*** Begin section ***

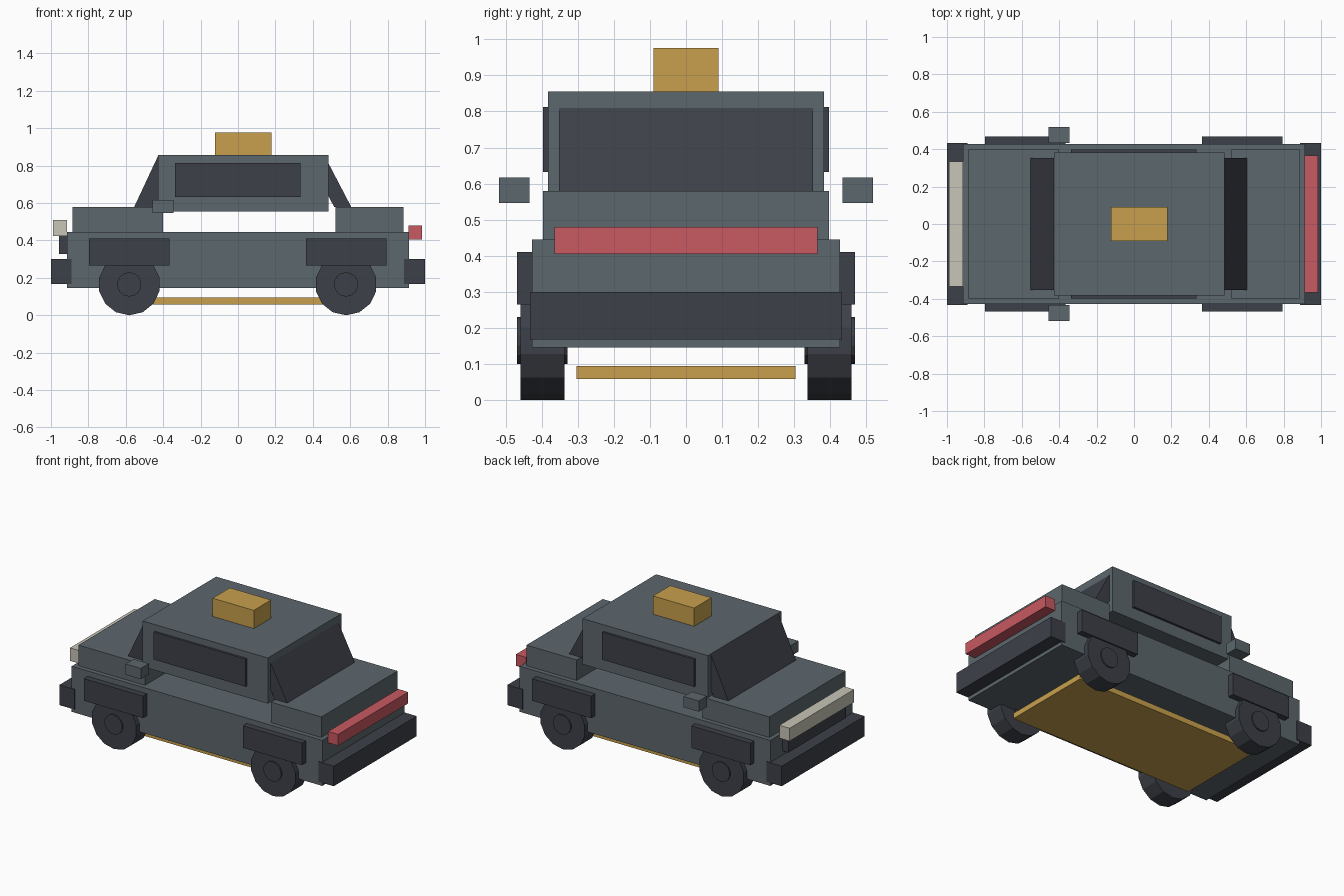
import bpy, bmesh, math

if "Cube" in bpy.data.objects:
    bpy.data.objects.remove(bpy.data.objects["Cube"])


def material(name, rgb):
    m = bpy.data.materials.new(name)
    m.diffuse_color = (*rgb, 1)
    m.use_nodes = True
    m.node_tree.nodes["Principled BSDF"].inputs["Base Color"].default_value = m.diffuse_color
    return m


GREY = material("slate grey", (0.107, 0.135, 0.152))
DARK = material("charcoal", (0.046, 0.051, 0.064))
GOLD = material("gold", (0.578, 0.352, 0.074))
RED = material("red", (0.58, 0.10, 0.122))
CREAM = material("cream", (0.58, 0.56, 0.474))


def finish(name, bm, mat):
    bmesh.ops.recalc_face_normals(bm, faces=bm.faces)
    mesh = bpy.data.meshes.new(name)
    bm.to_mesh(mesh)
    bm.free()
    mesh.materials.append(mat)
    ob = bpy.data.objects.new(name, mesh)
    bpy.context.collection.objects.link(ob)
    return ob


def prism(name, profile, y0, y1, mat):
    """Extrude an (x, z) profile along y."""
    bm = bmesh.new()
    face = bm.faces.new([bm.verts.new((x, y0, z)) for x, z in profile])
    ext = bmesh.ops.extrude_face_region(bm, geom=[face])
    moved = [v for v in ext["geom"] if isinstance(v, bmesh.types.BMVert)]
    bmesh.ops.translate(bm, verts=moved, vec=(0, y1 - y0, 0))
    return finish(name, bm, mat)


def box(name, x, y, z, mat):
    return prism(name, [(x[0], z[0]), (x[1], z[0]), (x[1], z[1]), (x[0], z[1])], *y, mat)


def disc(name, cx, cz, r, y0, y1, mat, sides=14):
    pts = [(cx + r * math.sin(2 * math.pi * i / sides),
            cz + r * math.cos(2 * math.pi * i / sides)) for i in range(sides)]
    return prism(name, pts, y0, y1, mat)


# Body, hood, trunk and cabin (open gap under the cabin)
box("body", (-0.913, 0.913), (-0.427, 0.427), (0.145, 0.445), GREY)
box("hood", (-0.885, -0.40), (-0.397, 0.397), (0.44, 0.58), GREY)
box("trunk", (0.52, 0.885), (-0.397, 0.397), (0.44, 0.58), GREY)
box("cabin", (-0.427, 0.485), (-0.382, 0.382), (0.555, 0.856), GREY)

# Sloping windscreens, tucked into the cabin
prism("windscreen", [(-0.427, 0.853), (-0.557, 0.575), (-0.448, 0.575), (-0.36, 0.76)],
      -0.352, 0.352, DARK)
prism("rear_window", [(0.485, 0.81), (0.606, 0.578), (0.515, 0.578), (0.43, 0.74)],
      -0.352, 0.352, DARK)

# Bumpers, grille and lights
box("front_bumper", (-1.0, -0.89), (-0.432, 0.432), (0.168, 0.30), DARK)
box("rear_bumper", (0.888, 1.0), (-0.432, 0.432), (0.168, 0.30), DARK)
box("grille", (-0.957, -0.90), (-0.30, 0.30), (0.328, 0.44), DARK)
box("headlight_bar", (-0.99, -0.915), (-0.335, 0.335), (0.425, 0.51), CREAM)
box("tail_light_bar", (0.912, 0.985), (-0.365, 0.365), (0.405, 0.48), RED)

# Roof sign and underbody plate
box("roof_sign", (-0.122, 0.178), (-0.09, 0.09), (0.85, 0.976), GOLD)
box("underbody_plate", (-0.67, 0.67), (-0.304, 0.304), (0.058, 0.094), GOLD)

# Parts repeated on both sides
for s, side in ((-1, "near"), (1, "far")):
    box(f"{side}_side_window", (-0.337, 0.333), (s * 0.375, s * 0.397), (0.632, 0.813), DARK)
    box(f"{side}_mirror", (-0.456, -0.346), (s * 0.434, s * 0.518), (0.546, 0.617), GREY)
    for cx, end in ((-0.581, "front"), (0.578, "rear")):
        box(f"{side}_{end}_fender", (cx - 0.215, cx + 0.215), (s * 0.40, s * 0.468),
            (0.265, 0.41), DARK)
        disc(f"{side}_{end}_tyre", cx, 0.165, 0.165, s * 0.337, s * 0.459, DARK)
        disc(f"{side}_{end}_hub", cx, 0.165, 0.065, s * 0.328, s * 0.468, DARK)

*** End section ***

-- WHAT YOU HAVE TO DO --
Print every entry exactly. Pictures are not part of the copy.

-- EXERCISE ANSWER --
import bpy, bmesh, math

if "Cube" in bpy.data.objects:
    bpy.data.objects.remove(bpy.data.objects["Cube"])


def material(name, rgb):
    m = bpy.data.materials.new(name)
    m.diffuse_color = (*rgb, 1)
    m.use_nodes = True
    m.node_tree.nodes["Principled BSDF"].inputs["Base Color"].default_value = m.diffuse_color
    return m


GREY = material("slate grey", (0.107, 0.135, 0.152))
DARK = material("charcoal", (0.046, 0.051, 0.064))
GOLD = material("gold", (0.578, 0.352, 0.074))
RED = material("red", (0.58, 0.10, 0.122))
CREAM = material("cream", (0.58, 0.56, 0.474))


def finish(name, bm, mat):
    bmesh.ops.recalc_face_normals(bm, faces=bm.faces)
    mesh = bpy.data.meshes.new(name)
    bm.to_mesh(mesh)
    bm.free()
    mesh.materials.append(mat)
    ob = bpy.data.objects.new(name, mesh)
    bpy.context.collection.objects.link(ob)
    return ob


def prism(name, profile, y0, y1, mat):
    """Extrude an (x, z) profile along y."""
    bm = bmesh.new()
    face = bm.faces.new([bm.verts.new((x, y0, z)) for x, z in profile])
    ext = bmesh.ops.extrude_face_region(bm, geom=[face])
    moved = [v for v in ext["geom"] if isinstance(v, bmesh.types.BMVert)]
    bmesh.ops.translate(bm, verts=moved, vec=(0, y1 - y0, 0))
    return finish(name, bm, mat)


def box(name, x, y, z, mat):
    return prism(name, [(x[0], z[0]), (x[1], z[0]), (x[1], z[1]), (x[0], z[1])], *y, mat)


def disc(name, cx, cz, r, y0, y1, mat, sides=14):
    pts = [(cx + r * math.sin(2 * math.pi * i / sides),
            cz + r * math.cos(2 * math.pi * i / sides)) for i in range(sides)]
    return prism(name, pts, y0, y1, mat)


# Body, hood, trunk and cabin (open gap under the cabin)
box("body", (-0.913, 0.913), (-0.427, 0.427), (0.145, 0.445), GREY)
box("hood", (-0.885, -0.40), (-0.397, 0.397), (0.44, 0.58), GREY)
box("trunk", (0.52, 0.885), (-0.397, 0.397), (0.44, 0.58), GREY)
box("cabin", (-0.427, 0.485), (-0.382, 0.382), (0.555, 0.856), GREY)

# Sloping windscreens, tucked into the cabin
prism("windscreen", [(-0.427, 0.853), (-0.557, 0.575), (-0.448, 0.575), (-0.36, 0.76)],
      -0.352, 0.352, DARK)
prism("rear_window", [(0.485, 0.81), (0.606, 0.578), (0.515, 0.578), (0.43, 0.74)],
      -0.352, 0.352, DARK)

# Bumpers, grille and lights
box("front_bumper", (-1.0, -0.89), (-0.432, 0.432), (0.168, 0.30), DARK)
box("rear_bumper", (0.888, 1.0), (-0.432, 0.432), (0.168, 0.30), DARK)
box("grille", (-0.957, -0.90), (-0.30, 0.30), (0.328, 0.44), DARK)
box("headlight_bar", (-0.99, -0.915), (-0.335, 0.335), (0.425, 0.51), CREAM)
box("tail_light_bar", (0.912, 0.985), (-0.365, 0.365), (0.405, 0.48), RED)

# Roof sign and underbody plate
box("roof_sign", (-0.122, 0.178), (-0.09, 0.09), (0.85, 0.976), GOLD)
box("underbody_plate", (-0.67, 0.67), (-0.304, 0.304), (0.058, 0.094), GOLD)

# Parts repeated on both sides
for s, side in ((-1, "near"), (1, "far")):
    box(f"{side}_side_window", (-0.337, 0.333), (s * 0.375, s * 0.397), (0.632, 0.813), DARK)
    box(f"{side}_mirror", (-0.456, -0.346), (s * 0.434, s * 0.518), (0.546, 0.617), GREY)
    for cx, end in ((-0.581, "front"), (0.578, "rear")):
        box(f"{side}_{end}_fender", (cx - 0.215, cx + 0.215), (s * 0.40, s * 0.468),
            (0.265, 0.41), DARK)
        disc(f"{side}_{end}_tyre", cx, 0.165, 0.165, s * 0.337, s * 0.459, DARK)
        disc(f"{side}_{end}_hub", cx, 0.165, 0.065, s * 0.328, s * 0.468, DARK)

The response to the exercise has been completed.